Our room, which was called Muzaffar Mahal (all the rooms are named after the Nawabs of Pataudi), was a large, airy one on the first floor. It had a private balcony, marble floors, plush sofas, a large divan, a wardrobe, pretty twin beds- with slender brass bedposts and lovely blue bedspreads- and lots of pictures. The pictures in the Pataudi Palace, by the way, were what I liked best. The entire palace was full of paintings and photographs- of cricketers, royalty, monuments and more. They were, almost without exception, amazingly interesting.
The attached bathroom was clean and nice, but had its minuses. The bathtub was very slippery, and there was a step within the bathroom. My parents’ bathroom, and the one my sister’s family got, didn’t have any of these disadvantages; on the other hand, they didn’t have bolts or locks either. So quite a bit of that "Don’t come in, I’m in here!" stuff at frequent intervals.
On a happier note: the food. Like other Neemrana hotels, here too there isn’t a restaurant; there’s a buffet, with a combination of not-too-bad continental fare, and pretty good Indian food.
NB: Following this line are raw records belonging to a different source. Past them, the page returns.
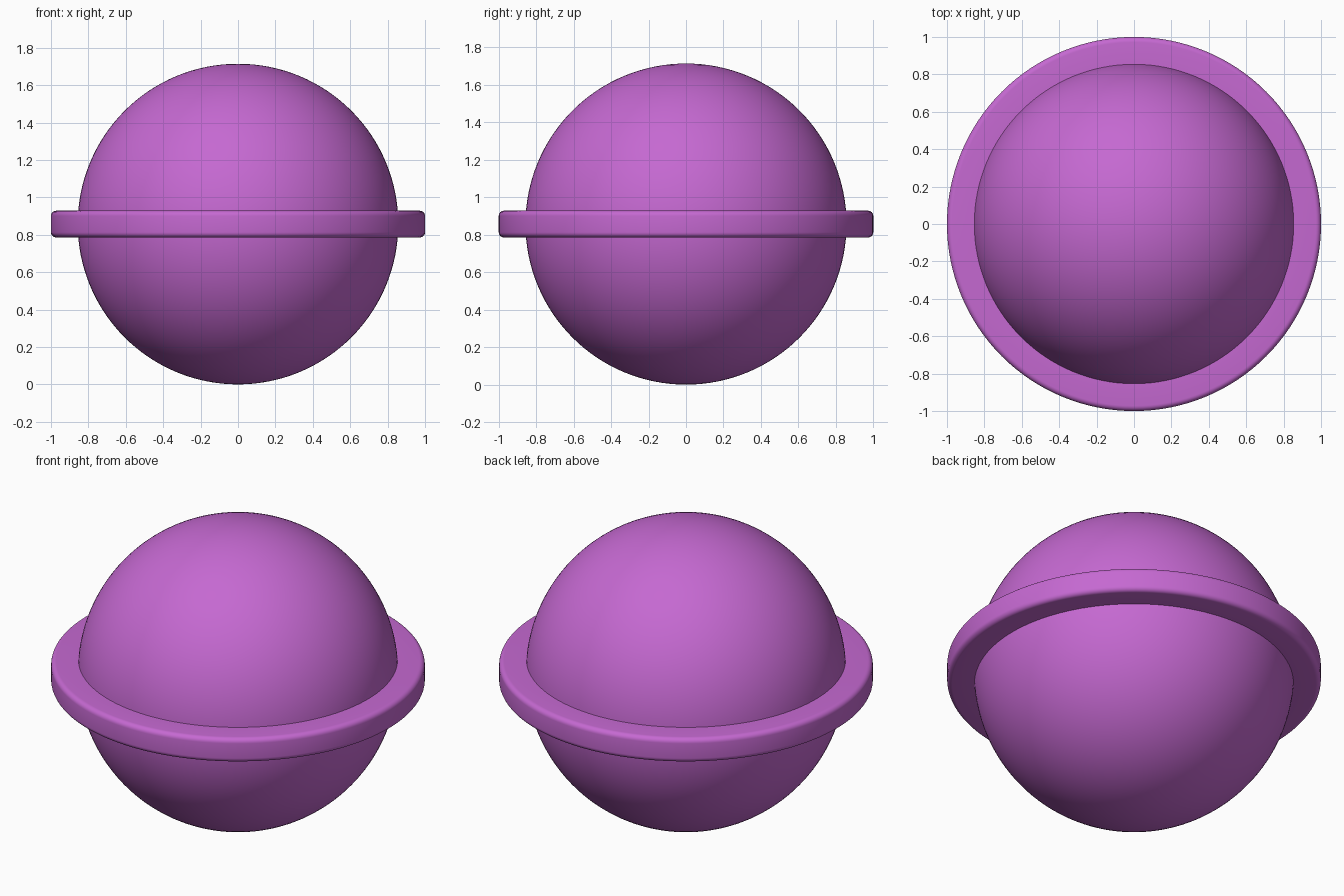
import bpy, bmesh, math

if "Cube" in bpy.data.objects:
    bpy.data.objects.remove(bpy.data.objects["Cube"])

R = 6 / 7          # ball radius
H = 1 / 14         # half height of the band
mat = bpy.data.materials.new("purple")
mat.diffuse_color = (0.56, 0.14, 0.64, 1)
mat.use_nodes = True
mat.node_tree.nodes["Principled BSDF"].inputs["Base Color"].default_value = mat.diffuse_color


def finish(obj):
    obj.data.materials.append(mat)
    bpy.ops.object.select_all(action='DESELECT')
    obj.select_set(True)
    bpy.context.view_layer.objects.active = obj
    bpy.ops.object.shade_smooth_by_angle(angle=math.radians(35))


# Ball
bpy.ops.mesh.primitive_uv_sphere_add(segments=128, ring_count=64, radius=R, location=(0, 0, R))
ball = bpy.context.object
ball.name = "ball"
finish(ball)

# Equator band: a rounded rectangle profile spun around z
inner, outer, fillet, steps = 0.85, 1.0, 0.028, 6
profile = [(inner, -H)]
for sign, start in ((-1, -90), (1, 0)):
    for i in range(steps + 1):
        a = math.radians(start + 90 * i / steps)
        profile.append((outer - fillet + fillet * math.cos(a),
                        sign * (H - fillet) + fillet * math.sin(a)))
profile.append((inner, H))

bm = bmesh.new()
verts = [bm.verts.new((r, 0, z)) for r, z in profile]
edges = [bm.edges.new((verts[i], verts[(i + 1) % len(verts)])) for i in range(len(verts))]
bmesh.ops.spin(bm, geom=verts + edges, cent=(0, 0, 0), axis=(0, 0, 1),
               angle=2 * math.pi, steps=128, use_merge=True)
bmesh.ops.remove_doubles(bm, verts=bm.verts, dist=1e-5)
bmesh.ops.recalc_face_normals(bm, faces=bm.faces)
mesh = bpy.data.meshes.new("equator_band")
bm.to_mesh(mesh)
bm.free()
band = bpy.data.objects.new("equator_band", mesh)
band.location.z = R
bpy.context.collection.objects.link(band)
finish(band)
And yes- the best vanilla icecream I’ve ever had (and this from someone who doesn’t care much for vanilla icecream).
There isn’t much to do in Pataudi Palace- we spent most of our time chatting, walking in the garden, and looking forward to our next meal. I discovered that Papa’s pretty good at billiards, and that my nephew Deb has got much better at badminton. Ah, the joys of a relaxing holiday…
New Delhi, India
April 29, 2006
From journal Partytime at Pataudi